Poem on Rice Paper
She forced my music into headphones
and gave away my comics.
She dried out all my wet dreams
and "lost" my khaki t-shirt.
She sucked the milk out of my coffee
and the froth from off my beer.
Please don't tell her I write poetry!
23 July 1989
This is a gross exaggeration of course but there’s some truth here. I was clearly feeling hemmed-in at this point in my life. Less by F. if I’m being honest—and B. would’ve been no better—but by where my life choices had led me and were leading me; the future looked bleak. Everything important to me was getting squeezed into smaller and smaller boxes or eradicated. That’s what happens when you try to walk in another man’s footsteps. Of course it depends on which translation you read. Some render 1 Peter 2:21 as “follow his footsteps” whereas others say “follow in his footsteps”. That wee “in” does make all the difference. The first means head in the same general direction; the latter means adjust your gait to his. If you’ve even walked down the beach and tried to step in the footsteps of someone whose gone ahead of you you’ll realise how unnatural it feels especially if he’s a couple of feet taller than you.

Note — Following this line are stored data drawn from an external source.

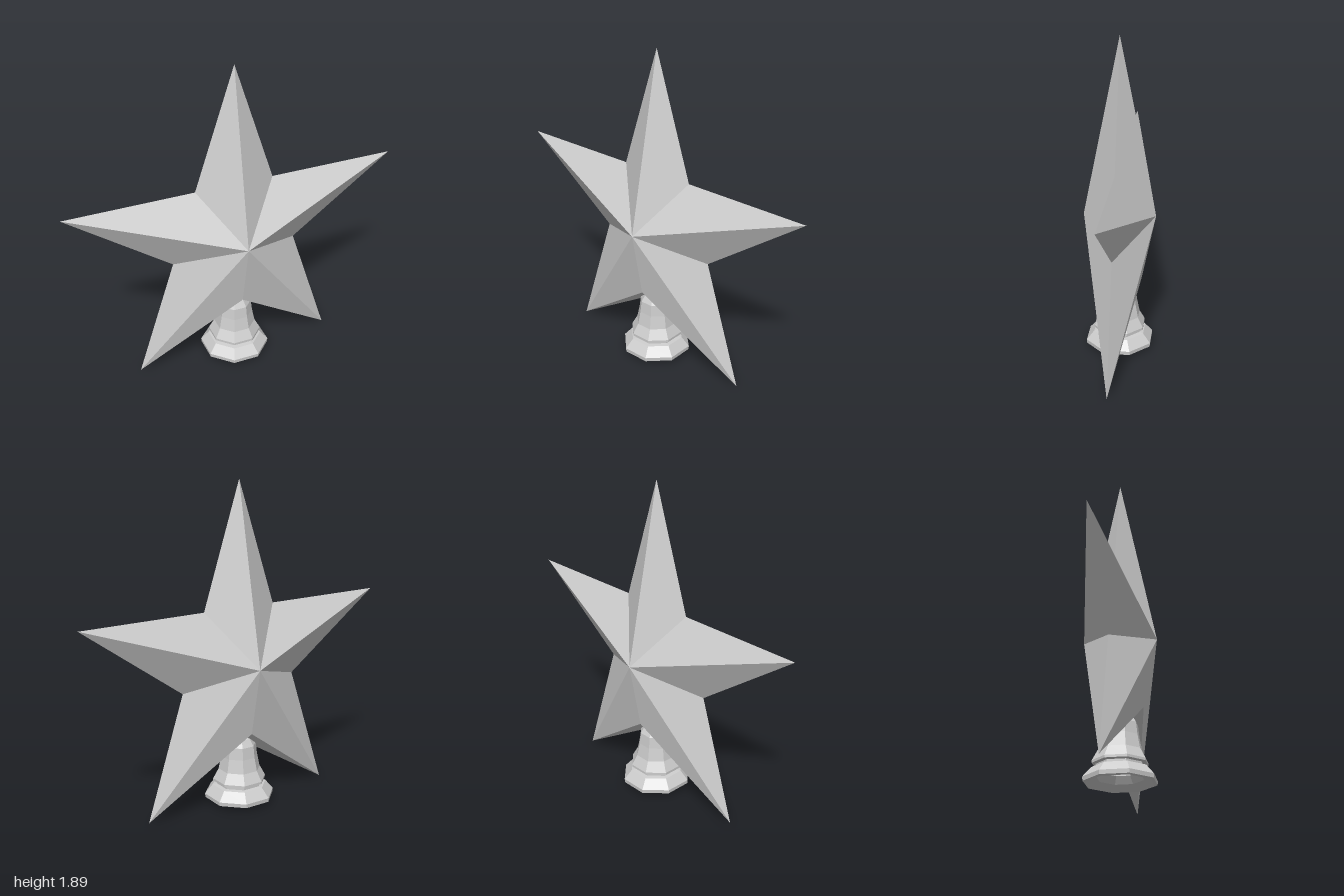
import * as THREE from 'three';

const CENTER_Y = 0.855, OUTER = 1.045, INNER = 0.4, DEPTH = 0.21;

// Faceted half of the star; sign = 1 for the front, -1 for the back
function starHalf(sign) {
  const positions = [];
  const tri = (a, b, c) => {
    for (const p of sign > 0 ? [a, b, c] : [a, c, b]) positions.push(p[0], p[1], p[2] * sign);
  };
  const centre = [0, CENTER_Y, DEPTH];
  const rim = [];
  for (let i = 0; i < 10; i++) {
    const angle = Math.PI / 2 + (i * Math.PI) / 5;
    const r = i % 2 ? INNER : OUTER;
    // the bottom notch is thick so that the stem fits inside
    rim.push([r * Math.cos(angle), CENTER_Y + r * Math.sin(angle), i === 5 ? 0.13 : 0]);
  }
  for (let i = 0; i < 10; i++) tri(centre, rim[i], rim[(i + 1) % 10]);

  // underside of the notch, sloping to a ridge in the middle plane
  const ridge = [0, 0.385, 0];
  tri(rim[5], rim[4], ridge);
  tri(rim[6], rim[5], ridge);

  const geometry = new THREE.BufferGeometry();
  geometry.setAttribute('position', new THREE.Float32BufferAttribute(positions, 3));
  geometry.computeVertexNormals();
  return geometry;
}

export function createModel() {
  const group = new THREE.Group();
  const material = new THREE.MeshStandardMaterial({ color: 0xcccccc, flatShading: true });
  const add = (name, geometry) => {
    const mesh = new THREE.Mesh(geometry, material);
    mesh.name = name;
    group.add(mesh);
  };

  add('starFront', starHalf(1));
  add('starBack', starHalf(-1));

  // Hollow eight-sided socket: inside from top to bottom, then outside upward
  const profile = [
    [0, 0.4], [0.06, 0.38], [0.07, 0.28], [0.1, 0.16], [0.1, 0.1], [0.13, 0.06], [0.19, 0.03],
    [0.205, 0.035], [0.207, 0.058], [0.16, 0.112], [0.135, 0.116], [0.135, 0.132],
    [0.157, 0.136], [0.157, 0.15], [0.124, 0.21], [0.108, 0.29], [0.1, 0.36], [0.075, 0.4], [0, 0.44],
  ].map(([r, y]) => new THREE.Vector2(r, y));
  add('socket', new THREE.LatheGeometry(profile, 8, Math.PI / 8));

  return group;
}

Most habits are unnatural at first; you have to work at them until they become ingrained. That still doesn’t make them natural. You’ve just trained yourself to behave a certain way. Like one of Pavlov’s dogs or Skinner’s rats. This doesn’t mean that everything unnatural is bad—you don’t see many animals doing calisthenics or yoga or reciting the times tables—and what’s so bad about a bell ringing to tell you it’s time for tea? In big houses there used to be a dinner gong for goodness sake.